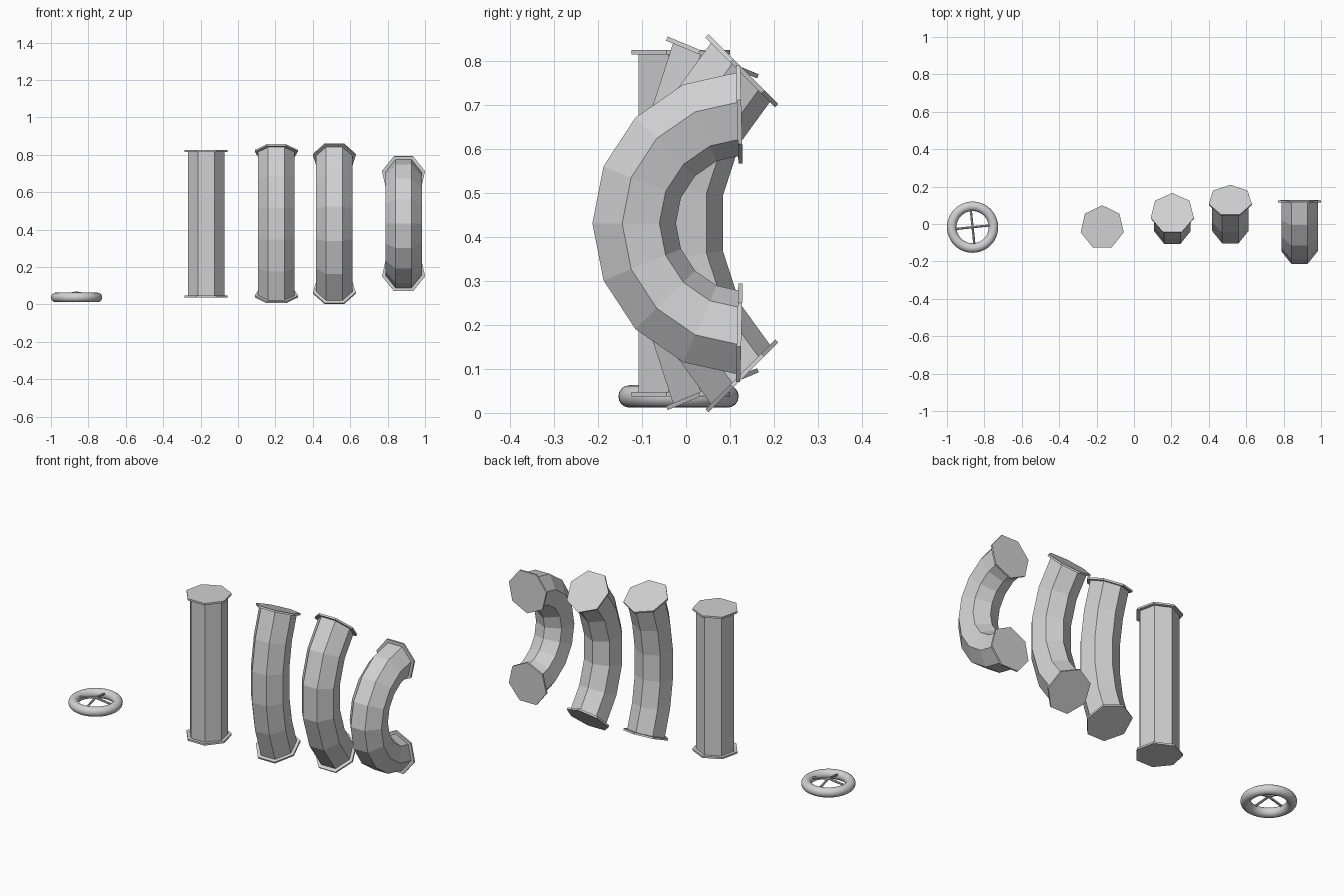
import bpy, bmesh, math
from mathutils import Vector

if "Cube" in bpy.data.objects:
    bpy.data.objects.remove(bpy.data.objects["Cube"])

grey = bpy.data.materials.new("light_grey")
grey.diffuse_color = (0.64, 0.64, 0.64, 1)
grey.use_nodes = True
grey.node_tree.nodes["Principled BSDF"].inputs["Base Color"].default_value = grey.diffuse_color

SIDES, LENGTH, MID_Z = 7, 0.787, 0.4315
PIPE_R, FLANGE_R, FLANGE_T = 0.1, 0.118, 0.01


def finish(name, bm):
    bmesh.ops.recalc_face_normals(bm, faces=bm.faces[:])
    mesh = bpy.data.meshes.new(name)
    bm.to_mesh(mesh)
    bm.free()
    mesh.materials.append(grey)
    obj = bpy.data.objects.new(name, mesh)
    bpy.context.collection.objects.link(obj)
    return obj


def loft(bm, stations):
    """Skin capped heptagon rings; each station is (centre, tangent angle, radius)."""
    rings = []
    for c, a, r in stations:
        inward = Vector((0, math.cos(a), -math.sin(a)))
        ring = []
        for i in range(SIDES):
            t = math.tau * i / SIDES
            ring.append(bm.verts.new(c + inward * r * math.cos(t)
                                     + Vector((r * math.sin(t), 0, 0))))
        rings.append(ring)
    for lo, hi in zip(rings, rings[1:]):
        for i in range(SIDES):
            j = (i + 1) % SIDES
            bm.faces.new((lo[i], lo[j], hi[j], hi[i]))
    bm.faces.new(rings[0])
    bm.faces.new(rings[-1])


def pipe(name, x, y, degrees, segments):
    total = math.radians(degrees)

    def centre(f):
        if total == 0:
            return Vector((x, y, MID_Z + f * LENGTH))
        radius, a = LENGTH / total, f * total
        return Vector((x, y + radius * (1 - math.cos(a)),
                       MID_Z + radius * math.sin(a)))

    # Tube following the bend
    bm = bmesh.new()
    fs = [i / segments - 0.5 for i in range(segments + 1)]
    loft(bm, [(centre(f), f * total, PIPE_R) for f in fs])
    finish(name, bm)
    # Thin wider flange at each end
    for label, s in (("lower", -1), ("upper", 1)):
        a = s * total / 2
        end = centre(s / 2)
        out = Vector((0, math.sin(a), math.cos(a))) * s
        bm = bmesh.new()
        loft(bm, [(end - out * (FLANGE_T - 0.001), a, FLANGE_R),
                  (end + out * 0.001, a, FLANGE_R)])
        finish(f"{name}_{label}_flange", bm)


pipe("straight_pipe", -0.17, -0.018, 0, 1)
pipe("slight_bend_pipe", 0.205, -0.02, 45, 5)
pipe("quarter_bend_pipe", 0.515, -0.021, 90, 5)
pipe("half_bend_pipe", 0.885, -0.123, 177, 8)

# Valve wheel rim
HUB = Vector((-0.863, -0.017, 0.0375))
bpy.ops.mesh.primitive_torus_add(location=HUB, major_radius=0.1115, minor_radius=0.0255,
                                 major_segments=48, minor_segments=16)
rim = bpy.context.object
rim.name = "wheel_rim"
rim.data.materials.append(grey)
bpy.ops.object.shade_smooth_by_angle(angle=math.radians(40))

# Four spokes rising to the wheel centre
apex = HUB + Vector((0, 0, 0.026))
for k in range(4):
    a = math.radians(6 + 90 * k)
    foot = HUB + Vector((0.1 * math.cos(a), 0.1 * math.sin(a), 0.008))
    along = apex - foot
    bpy.ops.mesh.primitive_cylinder_add(vertices=8, radius=0.006, depth=along.length,
                                        location=(apex + foot) / 2)
    spoke = bpy.context.object
    spoke.name = f"wheel_spoke_{k + 1}"
    spoke.rotation_euler = along.to_track_quat('Z', 'Y').to_euler()
    spoke.data.materials.append(grey)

EXERCISE GOAL
Without the pictures, retype each line of the records above exactly.

TASK ANSWER
import bpy, bmesh, math
from mathutils import Vector

if "Cube" in bpy.data.objects:
    bpy.data.objects.remove(bpy.data.objects["Cube"])

grey = bpy.data.materials.new("light_grey")
grey.diffuse_color = (0.64, 0.64, 0.64, 1)
grey.use_nodes = True
grey.node_tree.nodes["Principled BSDF"].inputs["Base Color"].default_value = grey.diffuse_color

SIDES, LENGTH, MID_Z = 7, 0.787, 0.4315
PIPE_R, FLANGE_R, FLANGE_T = 0.1, 0.118, 0.01


def finish(name, bm):
    bmesh.ops.recalc_face_normals(bm, faces=bm.faces[:])
    mesh = bpy.data.meshes.new(name)
    bm.to_mesh(mesh)
    bm.free()
    mesh.materials.append(grey)
    obj = bpy.data.objects.new(name, mesh)
    bpy.context.collection.objects.link(obj)
    return obj


def loft(bm, stations):
    """Skin capped heptagon rings; each station is (centre, tangent angle, radius)."""
    rings = []
    for c, a, r in stations:
        inward = Vector((0, math.cos(a), -math.sin(a)))
        ring = []
        for i in range(SIDES):
            t = math.tau * i / SIDES
            ring.append(bm.verts.new(c + inward * r * math.cos(t)
                                     + Vector((r * math.sin(t), 0, 0))))
        rings.append(ring)
    for lo, hi in zip(rings, rings[1:]):
        for i in range(SIDES):
            j = (i + 1) % SIDES
            bm.faces.new((lo[i], lo[j], hi[j], hi[i]))
    bm.faces.new(rings[0])
    bm.faces.new(rings[-1])


def pipe(name, x, y, degrees, segments):
    total = math.radians(degrees)

    def centre(f):
        if total == 0:
            return Vector((x, y, MID_Z + f * LENGTH))
        radius, a = LENGTH / total, f * total
        return Vector((x, y + radius * (1 - math.cos(a)),
                       MID_Z + radius * math.sin(a)))

    # Tube following the bend
    bm = bmesh.new()
    fs = [i / segments - 0.5 for i in range(segments + 1)]
    loft(bm, [(centre(f), f * total, PIPE_R) for f in fs])
    finish(name, bm)
    # Thin wider flange at each end
    for label, s in (("lower", -1), ("upper", 1)):
        a = s * total / 2
        end = centre(s / 2)
        out = Vector((0, math.sin(a), math.cos(a))) * s
        bm = bmesh.new()
        loft(bm, [(end - out * (FLANGE_T - 0.001), a, FLANGE_R),
                  (end + out * 0.001, a, FLANGE_R)])
        finish(f"{name}_{label}_flange", bm)


pipe("straight_pipe", -0.17, -0.018, 0, 1)
pipe("slight_bend_pipe", 0.205, -0.02, 45, 5)
pipe("quarter_bend_pipe", 0.515, -0.021, 90, 5)
pipe("half_bend_pipe", 0.885, -0.123, 177, 8)

# Valve wheel rim
HUB = Vector((-0.863, -0.017, 0.0375))
bpy.ops.mesh.primitive_torus_add(location=HUB, major_radius=0.1115, minor_radius=0.0255,
                                 major_segments=48, minor_segments=16)
rim = bpy.context.object
rim.name = "wheel_rim"
rim.data.materials.append(grey)
bpy.ops.object.shade_smooth_by_angle(angle=math.radians(40))

# Four spokes rising to the wheel centre
apex = HUB + Vector((0, 0, 0.026))
for k in range(4):
    a = math.radians(6 + 90 * k)
    foot = HUB + Vector((0.1 * math.cos(a), 0.1 * math.sin(a), 0.008))
    along = apex - foot
    bpy.ops.mesh.primitive_cylinder_add(vertices=8, radius=0.006, depth=along.length,
                                        location=(apex + foot) / 2)
    spoke = bpy.context.object
    spoke.name = f"wheel_spoke_{k + 1}"
    spoke.rotation_euler = along.to_track_quat('Z', 'Y').to_euler()
    spoke.data.materials.append(grey)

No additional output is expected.